This shouldn’t be a surprise yet most organizations are ill prepared to deal with precisely this scenario. The reason? It’s easier to simply look for the big break-ins than it is for the slow siphoning of resources. It is the “death by a thousand cuts” where no single laceration is significant enough to trip the alarm but when taken together the damage is quite costly. Clearly, we have to expand our field of view if we are going to catch these stealthy attacks. The report goes on to say that:
“Transaction logs, database logs, and access logs were known to be used
in the ensuing incident response for only 20 percent of the cases.“

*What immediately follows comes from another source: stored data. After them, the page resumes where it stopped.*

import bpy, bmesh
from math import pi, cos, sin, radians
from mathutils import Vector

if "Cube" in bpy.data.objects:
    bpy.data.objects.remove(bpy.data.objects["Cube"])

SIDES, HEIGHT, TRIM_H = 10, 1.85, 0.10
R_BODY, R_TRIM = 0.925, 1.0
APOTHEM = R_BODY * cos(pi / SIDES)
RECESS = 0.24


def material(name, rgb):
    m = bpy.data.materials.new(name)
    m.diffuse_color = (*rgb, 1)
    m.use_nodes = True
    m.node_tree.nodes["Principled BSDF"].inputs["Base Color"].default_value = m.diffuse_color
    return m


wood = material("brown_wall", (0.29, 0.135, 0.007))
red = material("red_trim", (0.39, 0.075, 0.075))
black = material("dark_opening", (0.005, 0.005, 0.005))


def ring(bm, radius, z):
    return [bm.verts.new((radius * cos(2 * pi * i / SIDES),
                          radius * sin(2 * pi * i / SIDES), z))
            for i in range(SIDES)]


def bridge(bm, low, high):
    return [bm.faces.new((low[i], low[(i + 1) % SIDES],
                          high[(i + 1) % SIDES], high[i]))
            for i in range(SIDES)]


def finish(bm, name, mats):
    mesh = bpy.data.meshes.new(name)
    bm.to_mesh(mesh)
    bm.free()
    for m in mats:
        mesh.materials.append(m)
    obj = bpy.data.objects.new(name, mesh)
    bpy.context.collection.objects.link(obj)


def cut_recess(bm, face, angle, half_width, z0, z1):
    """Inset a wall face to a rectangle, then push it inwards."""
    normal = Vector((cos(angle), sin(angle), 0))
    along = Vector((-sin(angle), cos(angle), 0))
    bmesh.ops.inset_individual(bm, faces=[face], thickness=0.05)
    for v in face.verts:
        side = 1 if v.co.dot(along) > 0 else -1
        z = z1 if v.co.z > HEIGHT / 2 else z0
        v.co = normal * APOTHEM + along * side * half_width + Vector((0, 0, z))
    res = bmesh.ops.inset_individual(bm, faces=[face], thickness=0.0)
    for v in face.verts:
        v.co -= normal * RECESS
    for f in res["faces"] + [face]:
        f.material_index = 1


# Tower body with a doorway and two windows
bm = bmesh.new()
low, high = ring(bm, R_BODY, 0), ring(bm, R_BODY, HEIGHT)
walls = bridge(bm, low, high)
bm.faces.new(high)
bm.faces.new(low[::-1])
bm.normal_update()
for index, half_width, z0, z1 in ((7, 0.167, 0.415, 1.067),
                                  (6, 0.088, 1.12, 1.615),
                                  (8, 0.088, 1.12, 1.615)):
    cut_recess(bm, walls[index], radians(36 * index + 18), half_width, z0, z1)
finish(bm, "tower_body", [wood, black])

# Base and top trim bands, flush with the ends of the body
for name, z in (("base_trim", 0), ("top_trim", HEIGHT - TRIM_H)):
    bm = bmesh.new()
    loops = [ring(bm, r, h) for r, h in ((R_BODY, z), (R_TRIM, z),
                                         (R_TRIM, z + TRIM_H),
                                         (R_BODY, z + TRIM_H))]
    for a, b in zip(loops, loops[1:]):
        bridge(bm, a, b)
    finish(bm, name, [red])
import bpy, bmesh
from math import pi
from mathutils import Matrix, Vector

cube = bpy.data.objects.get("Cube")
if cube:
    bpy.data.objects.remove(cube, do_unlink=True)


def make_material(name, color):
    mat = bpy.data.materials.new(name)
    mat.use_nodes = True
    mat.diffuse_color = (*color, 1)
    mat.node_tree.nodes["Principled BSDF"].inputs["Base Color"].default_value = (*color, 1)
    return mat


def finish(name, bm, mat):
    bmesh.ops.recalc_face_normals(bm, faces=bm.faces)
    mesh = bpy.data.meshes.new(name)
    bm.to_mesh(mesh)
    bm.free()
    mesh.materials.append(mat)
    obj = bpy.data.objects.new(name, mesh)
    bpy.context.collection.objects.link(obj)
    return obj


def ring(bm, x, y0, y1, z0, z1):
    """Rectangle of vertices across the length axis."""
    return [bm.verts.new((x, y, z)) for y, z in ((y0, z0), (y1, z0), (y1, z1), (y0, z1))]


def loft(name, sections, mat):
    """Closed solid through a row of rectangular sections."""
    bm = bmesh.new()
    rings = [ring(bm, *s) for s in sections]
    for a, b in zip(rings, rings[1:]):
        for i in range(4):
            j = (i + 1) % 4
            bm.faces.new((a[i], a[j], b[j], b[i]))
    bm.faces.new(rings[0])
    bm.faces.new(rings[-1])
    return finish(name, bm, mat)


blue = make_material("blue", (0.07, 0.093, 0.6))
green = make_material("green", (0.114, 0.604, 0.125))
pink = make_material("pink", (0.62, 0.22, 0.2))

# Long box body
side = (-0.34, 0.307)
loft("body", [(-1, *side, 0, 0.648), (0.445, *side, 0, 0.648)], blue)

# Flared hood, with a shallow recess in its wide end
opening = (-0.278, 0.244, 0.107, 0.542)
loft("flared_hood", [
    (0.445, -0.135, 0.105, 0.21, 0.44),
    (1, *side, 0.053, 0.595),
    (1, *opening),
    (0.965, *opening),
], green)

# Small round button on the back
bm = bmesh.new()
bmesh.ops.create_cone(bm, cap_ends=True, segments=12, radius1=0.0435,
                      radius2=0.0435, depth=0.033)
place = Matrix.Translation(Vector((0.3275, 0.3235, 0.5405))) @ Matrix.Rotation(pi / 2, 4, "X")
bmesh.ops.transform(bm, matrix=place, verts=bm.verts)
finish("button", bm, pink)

Therein lies some of the problem. The records of illicit activity are probably there but they are lost in a sea of unrelated data. Picking the needle from a field of a thousand haystacks is a hard problem. In fact, it’s exactly the sort of problem that necessarily requires a computer with some pretty sophisticated detection algorithms to detect.
Sort of like the kind of problems that the field of business analytics and big data are focused on, right? So why not apply some of those same techniques to log analysis to find security incidents across a variety of platforms?
That’s exactly the sort of security intelligence that could help catch some of these attacks faster than the 32 month average that this study reports it takes on average. It won’t be easy but it begins with a change in thinking about the nature of the threat and this report seems a good starting point to inform that thinking.
For more information on some of what IBM is doing in this space take a look at: